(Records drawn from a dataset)
=== Section Start ===
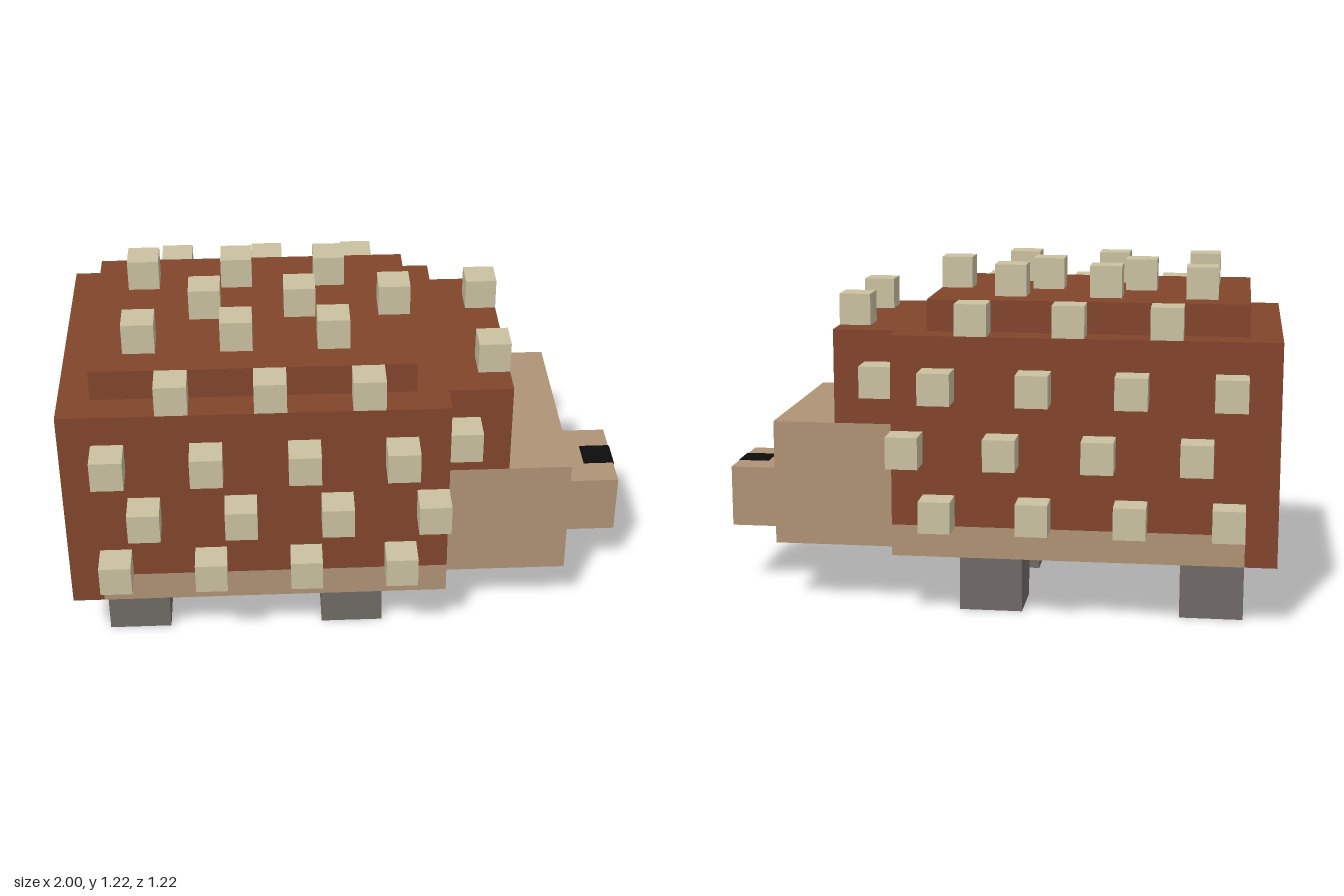
import * as THREE from 'three';

const U = 1 / 9; // one block
const T = 0.03; // painted plate thickness, in blocks

const material = (name, color) => {
  const m = new THREE.MeshStandardMaterial({ color });
  m.name = name;
  return m;
};

export function createModel() {
  const coat = material('coatBrown', 0x82452c);
  const skin = material('skinTan', 0xaf9375);
  const quill = material('quillCream', 0xc9c1a0);
  const foot = material('footGrey', 0x6f6a66);
  const black = material('black', 0x0d0d0d);

  const model = new THREE.Group();
  model.name = 'hedgehog';

  // Box from its minimum and maximum corners, in blocks
  const box = (name, mat, x0, x1, y0, y1, z0, z1, parent = model) => {
    const geo = new THREE.BoxGeometry((x1 - x0) * U, (y1 - y0) * U, (z1 - z0) * U);
    const mesh = new THREE.Mesh(geo, mat);
    mesh.position.set((x0 + x1) / 2 * U, (y0 + y1) / 2 * U, (z0 + z1) / 2 * U);
    mesh.name = name;
    parent.add(mesh);
  };

  // Body
  box('coat', coat, -8, 3, 3, 9, -4.5, 4.5);
  box('rump', coat, -9, -8, 2, 9, -4.5, 4.5);
  box('belly', skin, -8, 3, 2, 3, -4.5, 4.5);
  box('backRidge', coat, -8, 2, 9, 10, -3.5, 3.5);
  box('neckCoat', coat, 3, 5, 6, 9, -3.5, 3.5);

  // Head
  box('head', skin, 3, 7, 2, 6, -3.5, 3.5);
  box('snout', skin, 7, 9, 2, 4, -1.5, 1.5);
  box('noseFront', black, 9, 9 + T, 3, 4, -0.5, 0.5);
  box('noseTop', black, 8, 9, 4, 4 + T, -0.5, 0.5);

  const quills = new THREE.Group();
  quills.name = 'quills';
  model.add(quills);
  const addQuill = (x, y, z) => box('quill', quill, x, x + 1, y, y + 1, z - 0.5, z + 0.5, quills);

  // Mirrored pairs: eyes, legs and side quills
  for (const s of [-1, 1]) {
    box('eye', black, 7, 7 + T, 4, 5, s * 2 - 0.5, s * 2 + 0.5);
    for (const x of [-8, -1]) box('leg', foot, x, x + 2, 0, 2, s * 2.5 - 1, s * 2.5 + 1);

    for (const x of [-8, -5, -2, 1]) {
      addQuill(x, 7, s * 5);
      addQuill(x + 1, 5, s * 5);
      addQuill(x, 3, s * 5);
    }
    for (const x of [-6, -3, 0]) {
      addQuill(x, 9, s * 4); // shoulder row
      addQuill(x - 1, 10, s * 2); // ridge row
    }
    addQuill(3, 7, s * 4); // neck side
    addQuill(4, 9, s * 2); // neck top
  }
  // Centre ridge row
  for (const x of [-5, -2, 1]) addQuill(x, 10, 0);

  return model;
}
=== Section End ===
TASK OBJECTIVE
Repeat the data exactly. Pictures should not appear.

WRITTEN SOLUTION
import * as THREE from 'three';

const U = 1 / 9; // one block
const T = 0.03; // painted plate thickness, in blocks

const material = (name, color) => {
  const m = new THREE.MeshStandardMaterial({ color });
  m.name = name;
  return m;
};

export function createModel() {
  const coat = material('coatBrown', 0x82452c);
  const skin = material('skinTan', 0xaf9375);
  const quill = material('quillCream', 0xc9c1a0);
  const foot = material('footGrey', 0x6f6a66);
  const black = material('black', 0x0d0d0d);

  const model = new THREE.Group();
  model.name = 'hedgehog';

  // Box from its minimum and maximum corners, in blocks
  const box = (name, mat, x0, x1, y0, y1, z0, z1, parent = model) => {
    const geo = new THREE.BoxGeometry((x1 - x0) * U, (y1 - y0) * U, (z1 - z0) * U);
    const mesh = new THREE.Mesh(geo, mat);
    mesh.position.set((x0 + x1) / 2 * U, (y0 + y1) / 2 * U, (z0 + z1) / 2 * U);
    mesh.name = name;
    parent.add(mesh);
  };

  // Body
  box('coat', coat, -8, 3, 3, 9, -4.5, 4.5);
  box('rump', coat, -9, -8, 2, 9, -4.5, 4.5);
  box('belly', skin, -8, 3, 2, 3, -4.5, 4.5);
  box('backRidge', coat, -8, 2, 9, 10, -3.5, 3.5);
  box('neckCoat', coat, 3, 5, 6, 9, -3.5, 3.5);

  // Head
  box('head', skin, 3, 7, 2, 6, -3.5, 3.5);
  box('snout', skin, 7, 9, 2, 4, -1.5, 1.5);
  box('noseFront', black, 9, 9 + T, 3, 4, -0.5, 0.5);
  box('noseTop', black, 8, 9, 4, 4 + T, -0.5, 0.5);

  const quills = new THREE.Group();
  quills.name = 'quills';
  model.add(quills);
  const addQuill = (x, y, z) => box('quill', quill, x, x + 1, y, y + 1, z - 0.5, z + 0.5, quills);

  // Mirrored pairs: eyes, legs and side quills
  for (const s of [-1, 1]) {
    box('eye', black, 7, 7 + T, 4, 5, s * 2 - 0.5, s * 2 + 0.5);
    for (const x of [-8, -1]) box('leg', foot, x, x + 2, 0, 2, s * 2.5 - 1, s * 2.5 + 1);

    for (const x of [-8, -5, -2, 1]) {
      addQuill(x, 7, s * 5);
      addQuill(x + 1, 5, s * 5);
      addQuill(x, 3, s * 5);
    }
    for (const x of [-6, -3, 0]) {
      addQuill(x, 9, s * 4); // shoulder row
      addQuill(x - 1, 10, s * 2); // ridge row
    }
    addQuill(3, 7, s * 4); // neck side
    addQuill(4, 9, s * 2); // neck top
  }
  // Centre ridge row
  for (const x of [-5, -2, 1]) addQuill(x, 10, 0);

  return model;
}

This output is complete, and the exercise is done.